Writer: Paula Hawkins
Adaptor: Rachel Wagstaff and Duncan Able
Director: Joseph Hodges
Best-selling Paula Hawkins novel turned movie The Girl On The Train has gained fans everywhere, and thankfully the theatre adaptation also doesn’t disappoint.
A local community are put under a spotlight when gallery owner Megan Hipwell (Chrystine Symone) goes missing. It’s not long before the D.I Gaskill (Cavin Cornwall) begins to focus on alcoholic, people-watcher Rachel (Katie Ray), who enviously watches Megan from afar every morning on her train commute. With frequent blackouts and memory lapses, Rachel struggles to remember where she was the night Megan went missing – but does that make her a suspect? Becoming obsessed with the disappearance she frantically tries to piece together what happened that night, embroiling her deeper and deeper into the investigation.
This show is a classic mystery combining suspense, shock and salacious revelations. Working well on the small stage, the script holds weight, engaging the audience and allowing it to work as a standalone show for those less familiar with the original novel. With a variety of suspects in the mix such as husband Scott (Scott Hume), therapist Kamal (Kirk Smith), or local couple Tom (Tom Gordon) and Anna (Tori Hargreaves) – the wide-ranging cast do a good job of portraying their individual roles, while simultaneously supporting each other as an overall team. Occasionally some interactions feel a little too mechanically staged, so some more natural exchanges between the cast and the set would really help the fluidity of the performance.

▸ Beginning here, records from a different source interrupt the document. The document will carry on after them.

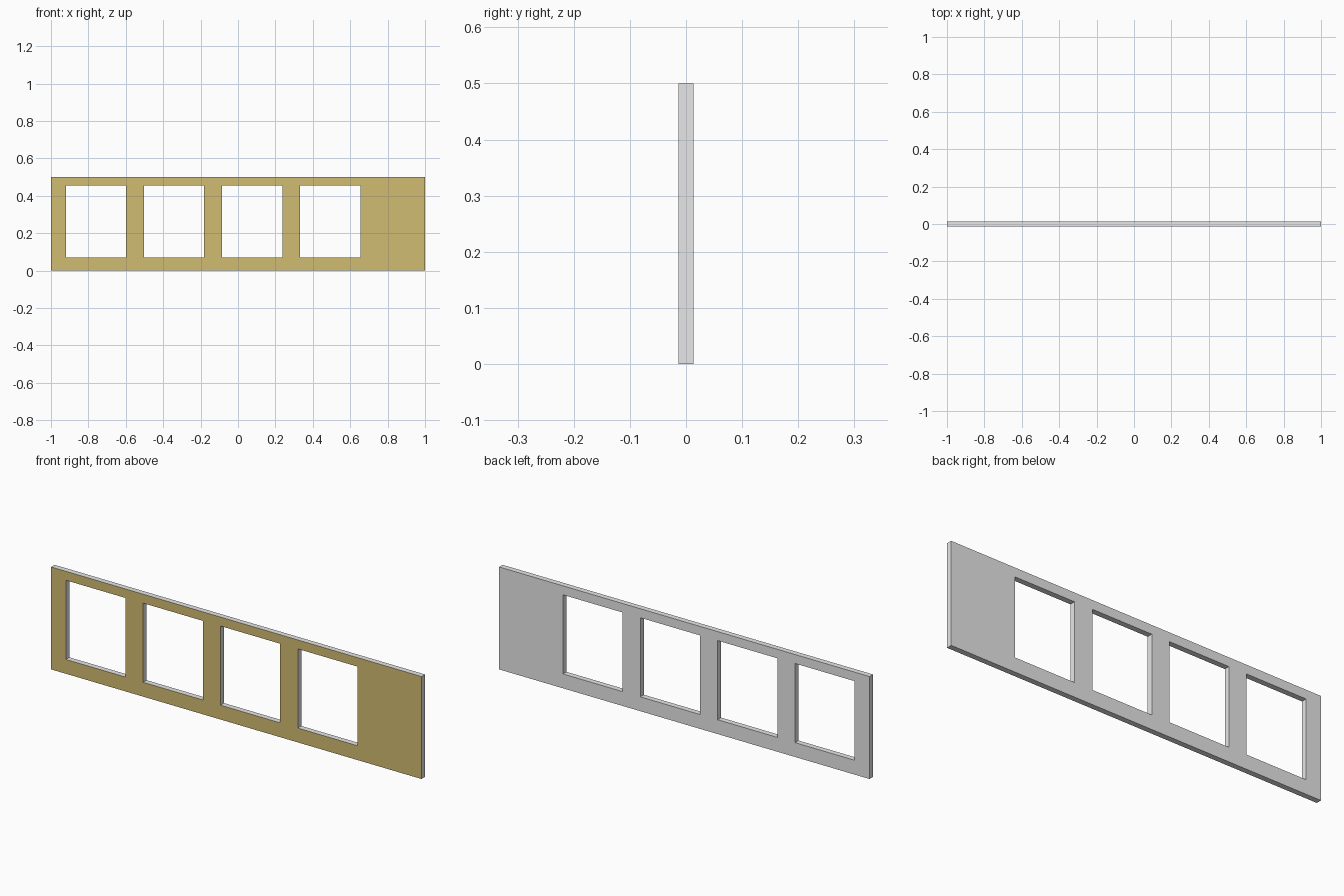
import bpy, bmesh

if "Cube" in bpy.data.objects:
    bpy.data.objects.remove(bpy.data.objects["Cube"])

WIDTH, HEIGHT, DEPTH = 2.0, 0.5, 0.027
FIRST, PITCH, OPEN_W, COUNT = -0.92, 0.4175, 0.322, 4
Z_LOW, Z_HIGH = 0.07, 0.456


def material(name, color):
    m = bpy.data.materials.new(name)
    m.diffuse_color = (*color, 1)
    m.use_nodes = True
    m.node_tree.nodes["Principled BSDF"].inputs["Base Color"].default_value = m.diffuse_color
    return m


# Grid lines of the panel: outer edges plus the window edges
xs = [-WIDTH / 2]
for i in range(COUNT):
    xs += [FIRST + i * PITCH, FIRST + i * PITCH + OPEN_W]
xs.append(WIDTH / 2)
zs = [0, Z_LOW, Z_HIGH, HEIGHT]

# Front sheet, leaving the window cells open
bm = bmesh.new()
grid = [[bm.verts.new((x, -DEPTH / 2, z)) for z in zs] for x in xs]
for i in range(len(xs) - 1):
    for j in range(3):
        if j == 1 and i % 2 == 1:
            continue
        bm.faces.new((grid[i][j], grid[i + 1][j], grid[i + 1][j + 1], grid[i][j + 1]))

# Thicken towards the back
ext = bmesh.ops.extrude_face_region(bm, geom=bm.faces[:], use_keep_orig=True)
for v in ext["geom"]:
    if isinstance(v, bmesh.types.BMVert):
        v.co.y = DEPTH / 2
bmesh.ops.recalc_face_normals(bm, faces=bm.faces[:])

# Tan front, grey everywhere else
bm.normal_update()
for f in bm.faces:
    f.material_index = 1 if f.normal.y < -0.5 else 0

mesh = bpy.data.meshes.new("window_panel")
bm.to_mesh(mesh)
bm.free()
mesh.materials.append(material("light grey", (0.8, 0.8, 0.8)))
mesh.materials.append(material("tan", (0.638, 0.503, 0.165)))
panel = bpy.data.objects.new("window_panel", mesh)
bpy.context.collection.objects.link(panel)
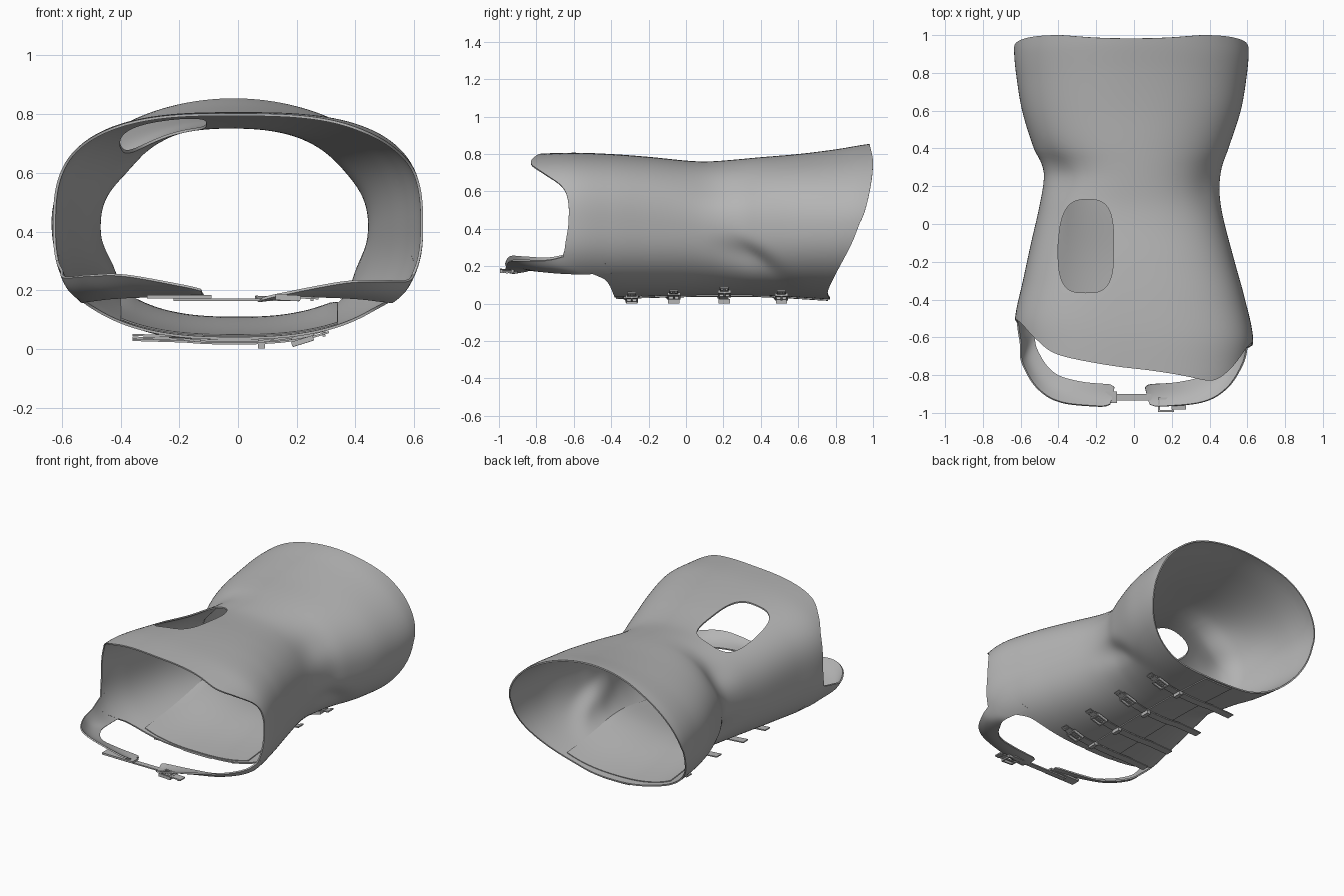
import bpy, bmesh, math
from mathutils import Matrix, Vector

if "Cube" in bpy.data.objects:
    bpy.data.objects.remove(bpy.data.objects["Cube"])

grey = bpy.data.materials.new("grey plastic")
grey.diffuse_color = (0.46, 0.46, 0.46, 1)
grey.use_nodes = True
grey.node_tree.nodes["Principled BSDF"].inputs["Base Color"].default_value = grey.diffuse_color

# ---------- helpers ----------
def interp(tab, t):
    """Smooth interpolation through (position, value) pairs."""
    if t <= tab[0][0]: return tab[0][1]
    if t >= tab[-1][0]: return tab[-1][1]
    i = next(k for k in range(len(tab) - 1) if t <= tab[k + 1][0])
    def slope(k):
        a, b = tab[max(k - 1, 0)], tab[min(k + 1, len(tab) - 1)]
        return (b[1] - a[1]) / (b[0] - a[0])
    (p, v), (q, w) = tab[i], tab[i + 1]
    h = q - p
    u = (t - p) / h
    return ((2*u**3 - 3*u*u + 1) * v + (u**3 - 2*u*u + u) * h * slope(i)
            + (3*u*u - 2*u**3) * w + (u**3 - u*u) * h * slope(i + 1))

def finish(name, bm, thick=0, offset=0):
    bmesh.ops.recalc_face_normals(bm, faces=bm.faces)
    me = bpy.data.meshes.new(name)
    bm.to_mesh(me)
    bm.free()
    me.materials.append(grey)
    ob = bpy.data.objects.new(name, me)
    bpy.context.collection.objects.link(ob)
    bpy.context.view_layer.objects.active = ob
    bpy.ops.object.select_all(action='DESELECT')
    ob.select_set(True)
    if thick:
        m = ob.modifiers.new("thickness", 'SOLIDIFY')
        m.thickness, m.offset = thick, offset
        bpy.ops.object.modifier_apply(modifier=m.name)
    return ob

def smooth(ob):
    bpy.ops.object.select_all(action='DESELECT')
    ob.select_set(True)
    bpy.context.view_layer.objects.active = ob
    bpy.ops.object.shade_smooth_by_angle(angle=math.radians(40))

def sheet(name, func, nu, nv, thick, closed=False, offset=0):
    """Grid surface from func(u, v), with u and v in 0..1."""
    bm = bmesh.new()
    cols = nu if closed else nu + 1
    vs = [[bm.verts.new(func(i / nu, j / nv)) for j in range(nv + 1)] for i in range(cols)]
    for i in range(nu):
        a, b = vs[i], vs[(i + 1) % cols]
        for j in range(nv):
            bm.faces.new((a[j], b[j], b[j + 1], a[j + 1]))
    return finish(name, bm, thick, offset)

def boxes(name, parts, matrix):
    bm = bmesh.new()
    for c, s in parts:
        bmesh.ops.create_cube(bm, size=1, matrix=matrix @ Matrix.Translation(c) @ Matrix.Diagonal((*s, 1)))
    return finish(name, bm)

# ---------- body section along y ----------
LEFT = [(-.9, -.60), (-.65, -.625), (-.5, -.63), (-.3, -.588), (-.1, -.545), (.1, -.50), (.25, -.477),
        (.32, -.49), (.4, -.53), (.6, -.592), (.8, -.625), (.92, -.635), (1, -.63)]
RIGHT = [(-.9, .59), (-.75, .615), (-.6, .63), (-.4, .588), (-.2, .533), (0, .48), (.1, .46), (.2, .453),
         (.3, .465), (.4, .50), (.6, .565), (.75, .592), (.9, .607), (1, .60)]
TOP = [(-.85, .80), (-.6, .807), (-.4, .80), (-.2, .785), (0, .765), (.1, .76), (.2, .765), (.4, .783),
       (.6, .80), (.8, .825), (.95, .85), (1, .856)]
BOTTOM = [(-.4, .032), (0, .042), (.4, .042), (.77, .022)]
LOW_POWER = [(-.6, 2.6), (-.2, 2.5), (.2, 2.3), (.6, 2.3), (1, 2.3)]
HIGH_POWER = [(-.8, 2.95), (-.4, 2.8), (.15, 2.3), (.6, 2.2), (1, 1.95)]
BACK_END = [(-1, .77), (-.93, .757), (-.8, .775), (-.3, .885), (0, .93), (.4, .975), (.8, 1.0), (1, .982)]
FRONT_END = [(-1, -.38), (-.75, -.43), (-.62, -.52), (-.5, -.60), (-.3, -.585), (0, -.565), (.3, -.57),
             (.5, -.60), (.7, -.685), (.85, -.755), (1, -.765)]
FRONT_SKEW = [(-.75, 0), (-.4, .1), (.4, .11), (.85, .19), (1, .17)]

def section(y, high=False):
    l, r, t, b = (interp(k, y) for k in (LEFT, RIGHT, TOP, BOTTOM))
    return (l + r) / 2, (r - l) / 2, (t + b) / 2, (t - b) / 2, interp(HIGH_POWER if high else LOW_POWER, y)

def signed_pow(c, e):
    return math.copysign(abs(c) ** e, c)

def shell_point(u, v):
    th = 2 * math.pi * u
    c, d = math.cos(th), math.sin(th)
    s = signed_pow(d, .8)
    y0 = interp(FRONT_END, s) - interp(FRONT_SKEW, s) * .6 * signed_pow(c, .8)
    y = y0 + (interp(BACK_END, s) - y0) * v
    xc, a, zc, b, n = section(y, d > 0)
    # slanting crease above each hip, soft in front and steep behind
    e = y - (.25 - .38 * (s + .2))
    k = .065 * math.exp(-(e / (.15 if e < 0 else .08)) ** 2 - ((s + .48) / .26) ** 2)
    # hollows under the ribs
    yc, w, depth = (.27, .12, .06) if c < 0 else (.2, .15, .035)
    k += depth * math.exp(-((y - yc) / w) ** 2 - ((s - .65) / .25) ** 2) * min(1, abs(c) * 2)
    return (xc + (1 - k) * a * signed_pow(c, 2 / n), y, zc + (1 - k) * b * signed_pow(d, 2 / n))

def floor_z(x, y):
    xc, a, zc, b, n = section(y)
    return zc - b * max(0, 1 - abs((x - xc) / a) ** n) ** (1 / n)

def side_x(side, y, z):
    xc, a, zc, b, n = section(y)
    return xc + side * a * max(0, 1 - abs((z - zc) / b) ** n) ** (1 / n)

# ---------- shell with window ----------
shell = sheet("body_shell", shell_point, 192, 72, .009, closed=True, offset=-1)

bm = bmesh.new()
ring = []
for i in range(72):
    t = 2 * math.pi * i / 72
    px, py = signed_pow(math.cos(t), .62), signed_pow(math.sin(t), .62)
    x = -.255 + .147 * px + (.02 * max(0, py) if px < 0 else 0)
    ring.append(bm.verts.new((x, -.117 + .247 * py, .5)))
face = bm.faces.new(ring)
ext = bmesh.ops.extrude_face_region(bm, geom=[face])
bmesh.ops.translate(bm, vec=(0, 0, .6), verts=[e for e in ext['geom'] if isinstance(e, bmesh.types.BMVert)])
cutter = finish("window_cutter", bm)
cutter.hide_render = True
bpy.context.view_layer.objects.active = shell
cut = shell.modifiers.new("window", 'BOOLEAN')
cut.operation, cut.object, cut.solver = 'DIFFERENCE', cutter, 'EXACT'
bpy.ops.object.modifier_apply(modifier=cut.name)
bpy.data.objects.remove(cutter)
smooth(shell)

# ---------- inner tongue and outer overlap flap ----------
def tongue(u, v):
    x, y = -.40 + .74 * u, -.38 + 1.11 * v
    return (x, y, floor_z(x, y) + .014 + .05 * math.exp(-((y - .2) / .3) ** 2) * math.sin(math.pi * u) ** .5)
smooth(sheet("inner_tongue", tongue, 30, 40, .005))

def flap(u, v):
    x, y = -.13 + .2 * u, -.375 + 1.135 * v
    return (x, y, floor_z(x, y) - .004)
smooth(sheet("overlap_flap", flap, 10, 30, .007))

# ---------- front arms, flowing out of the shell sides ----------
FRONT_EDGE = [(-.625, -.47, .32), (-.62, -.62, .27), (-.59, -.74, .245), (-.51, -.87, .25),
              (-.38, -.945, .25), (-.13, -.97, .205)]
INNER_EDGE = [(-.51, -.40, .165), (-.53, -.55, .16), (-.505, -.68, .165), (-.42, -.79, .175),
              (-.28, -.835, .18), (-.10, -.85, .175)]

def along(pts, t):
    return Vector([interp([(i, p[k]) for i, p in enumerate(pts)], t * (len(pts) - 1)) for k in range(3)])

def arm(side):
    def f(u, v):
        tip = max(0, (u - .95) / .05)               # rounded tip
        w = .5 + (v - .5) * (1 - .25 * tip ** 3)
        p = along(FRONT_EDGE, u).lerp(along(INNER_EDGE, u), w)
        out = math.sin(math.pi * v) * .018          # bowed outwards and down
        p += Vector((-out * (1 - u), -out * .3, -out * .6))
        if side > 0:
            p.z -= .03 * u * (1 - v)
            p.x = -p.x - .04 * max(0, 1 + p.x / .63) - .012
        hug = min(1, max(0, (.42 - u) / .24))       # follow the shell near the root
        hug = hug * hug * (3 - 2 * hug)
        p.x += hug * (side_x(side, p.y, p.z) - side * .005 - p.x)
        return p
    return f
for name, side in (("left_arm", -1), ("right_arm", 1)):
    smooth(sheet(name, arm(side), 60, 12, .009))

# ---------- strap joining the arms ----------
boxes("front_strap", [((-.02, -.917, .168), (.40, .034, .008)), ((-.2, -.917, .178), (.22, .06, .012))], Matrix())

def buckle(name, x, y, z, tilt, size=1):
    """Frame of four bars, a hinge plate, a prong and two rivets."""
    parts = [((0, s * .03, 0), (.075, .009, .018)) for s in (-1, 1)]
    parts += [((s * .034, 0, 0), (.009, .069, .016)) for s in (-1, 1)]
    parts += [((.06, 0, .003), (.07, .045, .007)), ((0, 0, -.006), (.07, .01, .007))]
    parts += [((.075, s * .012, -.003), (.01, .01, .008)) for s in (-1, 1)]
    boxes(name, parts, Matrix.Translation((x, y, z)) @ Matrix.Rotation(tilt, 4, 'Y') @ Matrix.Scale(size, 4))
buckle("front_buckle", .17, -.957, .175, .05, 1.1)

# ---------- four rear straps with buckles ----------
for i, y0 in enumerate((-.29, -.065, .205, .51)):
    def strap(u, v, y0=y0):
        x = .27 - .63 * u
        y = y0 - .03 * u * u + (v - .5) * .05
        z = floor_z(x, y0) - .016
        if x < -.18:                                # loose tail
            z = floor_z(-.18, y0) - .016 + (-.18 - x) * .03
        return (x, y, z)
    smooth(sheet(f"rear_strap_{i + 1}", strap, 24, 2, .007))
    buckle(f"rear_buckle_{i + 1}", .22, y0, floor_z(.22, y0) - .024, -.3)
    # keeper loop further along the strap
    boxes(f"strap_keeper_{i + 1}", [((.08, y0, .013), (.025, .06, .022))], Matrix())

The lighting design (Seb Blaber) and sound design (Sam Glossop) work fantastically in unison together to set each scene and build the tension, especially with their masterful depiction of the train that frequents throughout the performance. While this aspect is impressive, other parts of the stage feel quite sterile and stark in comparison. While the empty wine bottle strewn set works well for the first few scenes, nothing is amended throughout other than some police tape being added – which feels like a wasted opportunity for even some simplistic additions to break up the clinical ambiance of the set.
Although you might think that you’ve already had your The Girl on the Train fix, seeing it as a smaller scale theatre production really is a completely different experience, so it’s worth taking your own train journey over to Upstairs at the Gatehouse and being voyeur to this tense adaptation.
Runs until 3 July 2022